When it comes to first person shooters on the DS, the situation isn't particularly healthy. Sure, Nintendo demonstrated what could be done with Metroid Prime Hunters, but there have been few successful attempts since.

For that reason at least, it's pleasant to be able to reveal that while Moon takes a small step for first person shooters in general, its performance for a first person shooter on a handheld is boosted as if by lower lunar gravity. If not a great leap, it's nevertheless a substantial jump.

Sadly, though, the plot is as hackeyed as ever. Research into the existence of alien life coupled with off-world expansion finds you, Major Edward Kane, heading up the US Extraterrestrial Encounter Organization.

Journeying to Lunar Base Alpha, the US military's outpost on the moon, you're tasked with investigating recent anomalies. Members of the crew have gone missing without any clue as to their whereabouts or what exactly happened.

You begin Moon by arriving in a small lander, learning the basics of movement through exploration of the military installation before heading into action.

The D-pad allows you to move and strafe, while drawing the stylus on the touchscreen adjusts your view. Under the default right-handed option, pressing the L button shoots your currently-equipped weapon.

Contextual actions, such as opening doors, are done by tapping a button situated at the top of the touchscreen.
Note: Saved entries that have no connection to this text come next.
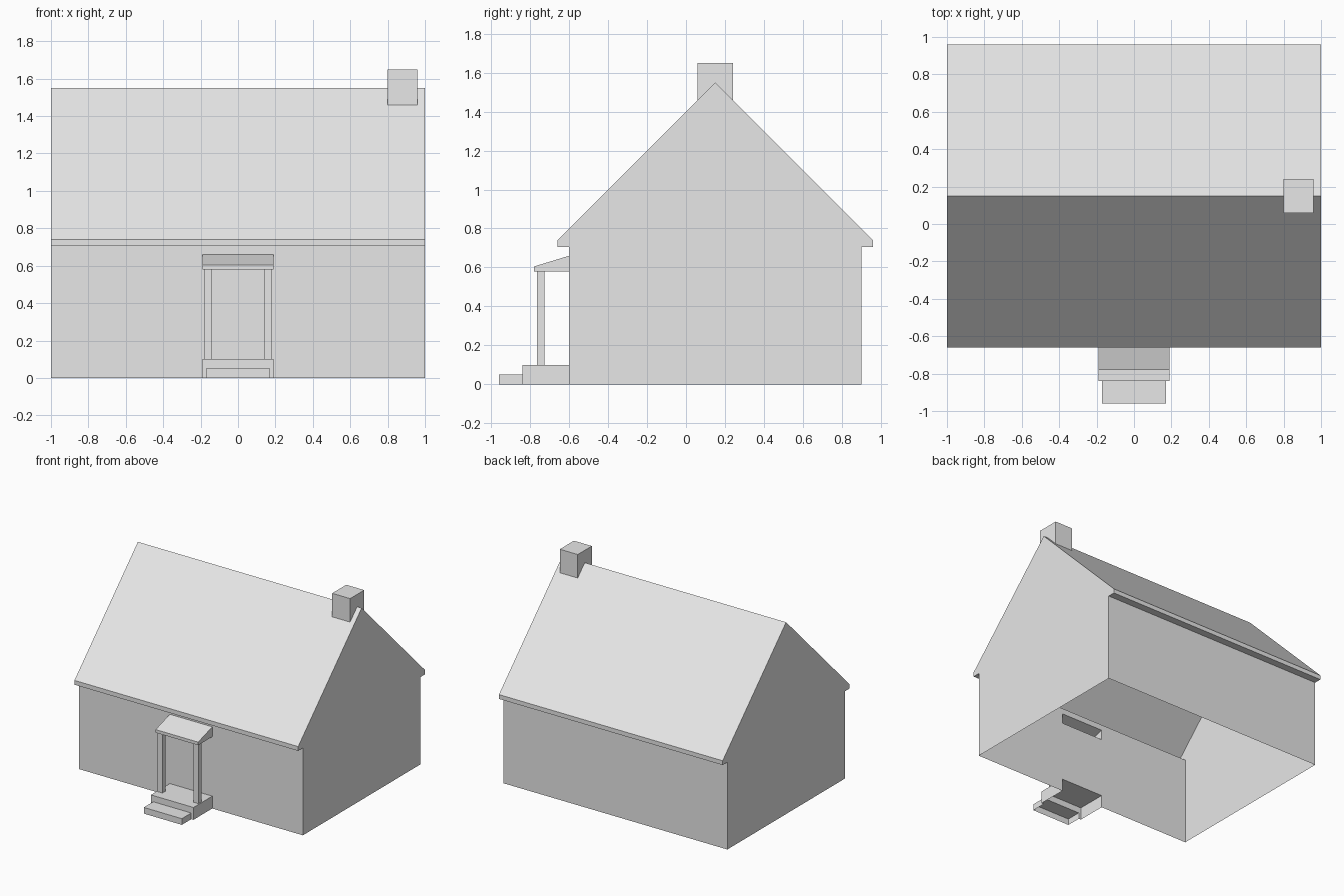
import bpy
import bmesh

cube = bpy.data.objects.get("Cube")
if cube:
    bpy.data.objects.remove(cube, do_unlink=True)

grey = bpy.data.materials.new("plain_grey")
grey.use_nodes = True
colour = (0.8, 0.8, 0.8, 1)
grey.diffuse_color = colour
grey.node_tree.nodes["Principled BSDF"].inputs["Base Color"].default_value = colour


def extrude(bm, profile, x0, x1, skip=(), ends=True):
    """Sweep a closed (y, z) profile along x, leaving out the skipped sides."""
    a = [bm.verts.new((x0, y, z)) for y, z in profile]
    b = [bm.verts.new((x1, y, z)) for y, z in profile]
    n = len(profile)
    for i in range(n):
        if i not in skip:
            j = (i + 1) % n
            bm.faces.new((a[i], a[j], b[j], b[i]))
    if ends:
        bm.faces.new(a[::-1])
        bm.faces.new(b)


def panel(bm, xs, rows, holes=()):
    """Sheet of cells between x cuts and (y, z) rows, with some cells open."""
    grid = [[bm.verts.new((x, y, z)) for x in xs] for y, z in rows]
    for r in range(len(rows) - 1):
        for c in range(len(xs) - 1):
            if (c, r) not in holes:
                bm.faces.new((grid[r][c], grid[r][c + 1],
                              grid[r + 1][c + 1], grid[r + 1][c]))


def finish(name, bm):
    bmesh.ops.remove_doubles(bm, verts=bm.verts, dist=0.0005)
    loose = [v for v in bm.verts if not v.link_faces]
    bmesh.ops.delete(bm, geom=loose, context='VERTS')
    bmesh.ops.recalc_face_normals(bm, faces=bm.faces)
    mesh = bpy.data.meshes.new(name)
    bm.to_mesh(mesh)
    bm.free()
    mesh.materials.append(grey)
    bpy.context.collection.objects.link(bpy.data.objects.new(name, mesh))


# Main dimensions
front, back, ridge_y, ridge_z = -0.6, 0.9, 0.15, 1.55
eave, overhang, eave_low = 0.81, 0.06, 0.705
eave_high = ridge_z - eave
porch_w, step_w = 0.19, 0.17
ch_x0, ch_x1, ch_half = 0.80, 0.96, 0.09
ch_z = ridge_z - ch_half

# House shell: gables, back wall, fascias and soffits, open underneath
bm = bmesh.new()
profile = [(front, 0), (front, eave_low), (front - overhang, eave_low),
           (front - overhang, eave_high), (ridge_y, ridge_z),
           (back + overhang, eave_high), (back + overhang, eave_low),
           (back, eave_low), (back, 0)]
extrude(bm, profile, -1, 1, skip=(0, 3, 4, 8))
# Front wall, open behind the porch slab and porch roof
panel(bm, (-1, -porch_w, porch_w, 1),
      [(front, z) for z in (0, 0.1, 0.58, 0.66, eave_low)],
      holes={(1, 0), (1, 2)})
# Roof slopes, open under the chimney
for s in (-1, 1):
    panel(bm, (-1, ch_x0, ch_x1, 1),
          [(ridge_y + s * eave, eave_high), (ridge_y + s * ch_half, ch_z),
           (ridge_y, ridge_z)], holes={(1, 1)})
finish("house_shell", bm)

# Chimney straddling the ridge
bm = bmesh.new()
lo, hi = ridge_y - ch_half, ridge_y + ch_half
extrude(bm, [(lo, ch_z), (lo, 1.65), (hi, 1.65), (hi, ch_z), (ridge_y, ridge_z)],
        ch_x0, ch_x1, skip=(3, 4))
finish("chimney", bm)

# Porch slab, with its riser open behind the step
bm = bmesh.new()
extrude(bm, [(-0.84, 0), (-0.84, 0.1), (front, 0.1), (front, 0)],
        -porch_w, porch_w, skip=(0, 2, 3))
panel(bm, (-porch_w, -step_w, step_w, porch_w),
      [(-0.84, z) for z in (0, 0.05, 0.1)], holes={(1, 0)})
finish("porch_slab", bm)

# Front step
bm = bmesh.new()
extrude(bm, [(-0.96, 0), (-0.96, 0.05), (-0.84, 0.05), (-0.84, 0)],
        -step_w, step_w, skip=(2, 3))
finish("front_step", bm)

# Porch posts
for side, s in (("right", -1), ("left", 1)):
    bm = bmesh.new()
    extrude(bm, [(-0.765, 0.1), (-0.765, 0.58), (-0.725, 0.58), (-0.725, 0.1)],
            s * 0.14, s * 0.182, skip=(1, 3))
    finish("porch_post_" + side, bm)

# Sloping porch roof
bm = bmesh.new()
extrude(bm, [(front, 0.58), (-0.78, 0.58), (-0.78, 0.605), (front, 0.66)],
        -porch_w, porch_w, skip=(3,))
finish("porch_roof", bm)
It's a straightforward scheme, and one that's been forged from the flaws of other first person attempts. Much of the game is controlled via the touchscreen - camera, actions, perusing the map, and weapon selection - which keeps things simple.
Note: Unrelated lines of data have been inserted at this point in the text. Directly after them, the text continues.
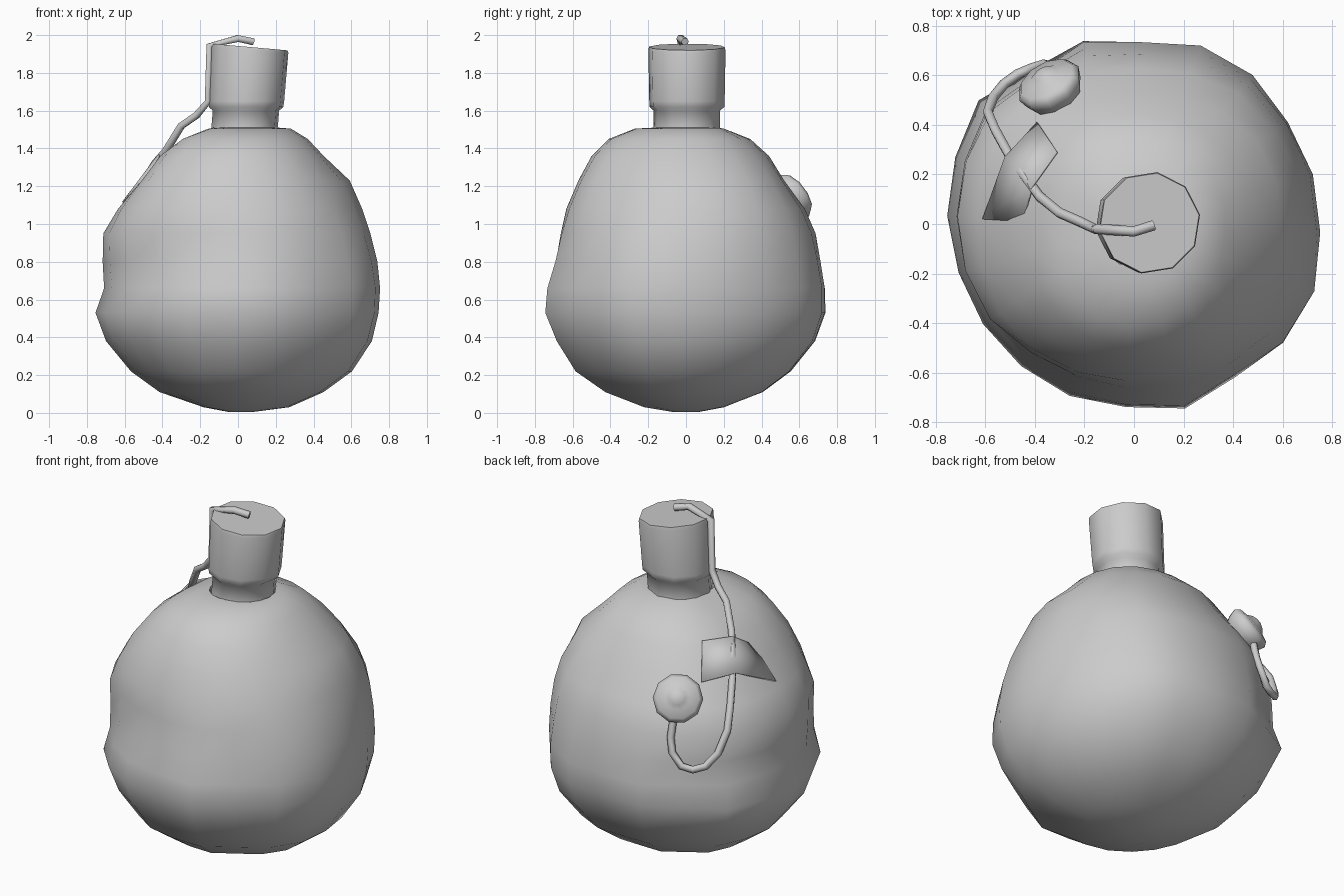
import bpy, bmesh, math
from mathutils import Vector

if "Cube" in bpy.data.objects:
    bpy.data.objects.remove(bpy.data.objects["Cube"])

grey = bpy.data.materials.new("plain grey")
grey.diffuse_color = (0.6, 0.6, 0.6, 1)
grey.use_nodes = True
grey.node_tree.nodes["Principled BSDF"].inputs["Base Color"].default_value = grey.diffuse_color


def finish(bm, name, angle=50):
    bmesh.ops.recalc_face_normals(bm, faces=bm.faces)
    me = bpy.data.meshes.new(name)
    bm.to_mesh(me)
    bm.free()
    ob = bpy.data.objects.new(name, me)
    bpy.context.collection.objects.link(ob)
    me.materials.append(grey)
    bpy.ops.object.select_all(action='DESELECT')
    bpy.context.view_layer.objects.active = ob
    ob.select_set(True)
    bpy.ops.object.shade_smooth_by_angle(angle=math.radians(angle))
    return ob


def skin(rings, name, angle=50):
    """Join rings of points into a closed tube."""
    bm = bmesh.new()
    loops = [[bm.verts.new(p) for p in r] for r in rings]
    n = len(loops[0])
    for a, b in zip(loops, loops[1:]):
        for i in range(n):
            j = (i + 1) % n
            bm.faces.new((a[i], a[j], b[j], b[i]))
    bm.faces.new(loops[0])
    bm.faces.new(loops[-1])
    return finish(bm, name, angle)


# Lumpy sack body: height, then reach to left, right, front, back
body = [
    (0.005, .05, .08, .07, .07), (0.03, .18, .27, .22, .20),
    (0.11, .41, .45, .43, .41), (0.22, .56, .60, .59, .56),
    (0.38, .69, .705, .69, .69), (0.53, .745, .74, .75, .745),
    (0.66, .70, .748, .74, .745), (0.80, .71, .735, .70, .72),
    (0.95, .71, .70, .67, .69), (1.08, .635, .66, .635, .63),
    (1.23, .51, .595, .57, .52), (1.36, .41, .455, .50, .44),
    (1.45, .28, .37, .41, .34), (1.505, .14, .28, .27, .20),
    (1.51, .13, .215, .175, .17), (1.45, .11, .19, .15, .15)]
# Uneven girth around the widest part, one value per side
girth = (.75, .747, .743, .768, .769, .735, .766, .74, .784, .765,
         .755, .735, .73, .73, .737, .735, .765, .73, .766, .775)
# Soft lumps and dents: compass angle, height, angle spread, height spread, depth
lumps = [(238, .87, 20, .13, -.045), (216, 1.25, 20, .08, .03),
         (215, 1.42, 25, .06, .03), (325, 1.18, 22, .15, -.03),
         (140, .50, 18, .10, .02), (305, .55, 20, .1, .01)]
rings = []
for z, left, right, front, back in body:
    ring = []
    low = max(0, min(1, (1.1 - z) / .4))     # 1 on the belly, 0 at the shoulder
    for i, g in enumerate(girth):
        deg = 18 * i - 2.5
        t = math.radians(deg)
        c, s = math.cos(t), math.sin(t)
        r = (right if c > 0 else left) * c * c + (front if s < 0 else back) * s * s
        if s > 0:
            swell = .055 if c > 0 else .05
        else:
            swell = .03
        if z > 1.5:
            swell = .02
        r *= 1 + low * (g / .745 - 1) + (1 - low) * swell * math.sin(2 * t) ** 2
        for a, h, da, dh, d in lumps:
            gap = (deg - a + 180) % 360 - 180
            r += d * math.exp(-(gap / da) ** 2 - ((z - h) / dh) ** 2)
        ring.append((r * c, r * s, z))
    rings.append(ring)
skin(rings, "body", 60)


# Ten-sided neck and its wider cap, slightly leaning
def neck_ring(cx, z, r, tilt=0):
    out = []
    for i in range(10):
        t = math.radians(9 + 36 * i)
        out.append((cx + r * math.cos(t), .005 + r * math.sin(t),
                    z - tilt * math.cos(t)))
    return out


skin([neck_ring(.035, 1.45, .18), neck_ring(.035, 1.51, .178),
      neck_ring(.042, 1.60, .178), neck_ring(.043, 1.62, .20),
      neck_ring(.045, 1.65, .202), neck_ring(.062, 1.92, .207, .015),
      neck_ring(.062, 1.937, .203, .018)], "neck_cap", 50)


# Cord running from the cap, under the patch, round to the button
cord = [Vector(p) for p in (
    (.08, -.005, 1.965), (0, -.03, 1.982), (-.15, -.02, 1.945), (-.157, -.02, 1.65),
    (-.22, .01, 1.575), (-.30, .045, 1.52), (-.38, .11, 1.39), (-.44, .19, 1.32),
    (-.505, .28, 1.21), (-.56, .38, 1.09), (-.59, .45, .98), (-.57, .51, .86),
    (-.525, .565, .79), (-.47, .605, .77), (-.41, .63, .785), (-.36, .645, .86),
    (-.34, .63, .94), (-.34, .60, 1.06))]
rings = []
for i, p in enumerate(cord):
    d = (cord[min(i + 1, len(cord) - 1)] - cord[max(i - 1, 0)]).normalized()
    out = Vector((p.x - .05, p.y, .6)).normalized()
    u = d.cross(out).normalized()
    w = u.cross(d)
    rings.append([p + .021 * (u * math.cos(k * math.pi / 3) + w * math.sin(k * math.pi / 3))
                  for k in range(6)])
skin(rings, "cord", 70)


# Domed button on the back left
axis = Vector((-.42, .72, .55)).normalized()
u = axis.cross(Vector((0, 0, 1))).normalized()
w = axis.cross(u)
base = Vector((-.325, .535, 1.125))
rings = []
for h, r in ((-.06, .09), (0, .125), (.045, .138), (.07, .118), (.08, .07),
             (.10, .045), (.11, .015)):
    rings.append([base + axis * h + r * (u * math.cos(k * math.pi / 5) + w * math.sin(k * math.pi / 5))
                  for k in range(10)])
skin(rings, "button", 70)


# Cloth patch strapped over the cord
bm = bmesh.new()
low_edge = [(-.61, .02, 1.115), (-.52, .27, 1.235), (-.39, .41, 1.2)]
high_edge = [(-.45, .01, 1.29), (-.41, .15, 1.38), (-.31, .29, 1.38)]
a = [bm.verts.new(p) for p in low_edge]
b = [bm.verts.new(p) for p in high_edge]
for i in range(2):
    bm.faces.new((a[i], a[i + 1], b[i + 1], b[i]))
patch = finish(bm, "patch", 40)
solid = patch.modifiers.new("thickness", 'SOLIDIFY')
solid.thickness = 0.008
solid.offset = 0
Unfettered access to one of the shoulder buttons is a must, nixing any possibility of setting the device down for play. As a result, the issue of ergonomics remains, and holding the DS in this way can be tiring for an extended length of time.

At least the bite-sized missions create perfect stopping points should your digits get tired. Each of the game's dozen and a half missions presents you with a basic objective, usually involving a trek to some beacon or fighting an big bad alien.

While the tasks are always the same, variety comes in the enemies you face - everything from defensive guns and mobile turrets, to wall-hugging robots, mechas and flying bots - and the tools used to dispatch them.

Seven weapons acquired through the course of the game entertain a range of abilities from the unlimited, yet underpowered shots of the super assault rifle to the green-hued quanta rifle to the explosive oxid cannon.

Moon does an excellent job of introducing new weapons and foes at a steady pace, coaxing you to move beyond running and gunning through each encounter.

Enemies are just tough enough to push you to vary your tactics; a quick weapon switch or popping behind a corner for cover are encouraged manoeuvres. Boss battles provide even more incentive to change your strategies, offering harrowing combat that can only be overcome through smart gunplay.

Even more variety is delivered in missions that put you in the driver's seat of LOLA-RR10, a lunar rover. Driving missions pit you against alien drones dotting the lunar landscape.

They're ideal for keeping the gameplay fresh, although these sequences don't play out ideally. The rover is clunky and navigating it through minefields is a chore. A little tune up was needed here.

Similar in terms of a change of mood are the sections that see you using your Remote Access Droid, which lets you access ducts and pipes in the sort of buddy sections we've seen in games like Perfect Dark.

But ratcheting up the plot could have added excitement. Developer Renegade Kid tries hard with crew mini-stories and log entries, but Moon doesn't quite weave a compelling story due to the predictability of the whole affair.

The events in which you play a starring role are interesting, yet never unexpected. There's never a sense of wonder when scouting any of the alien bunkers or ships, for example.

Even boss battles are predictable since most occur at the beacons set for you at the start of a mission.

Moon also hits some trouble as the pre-rendered cinematics are downright blurry, often artifacting on the top screen. It's a minor issue perhaps, but it casts a shadow over otherwise impressive gameplay visuals. These shortcomings are hardly enough to counter the quality of the game's action however.

Considering what's gone before on Nintendo's handheld, this is a highly satisfying and coherent shooter of the sort we thought it unlikely we'd ever see on the DS again.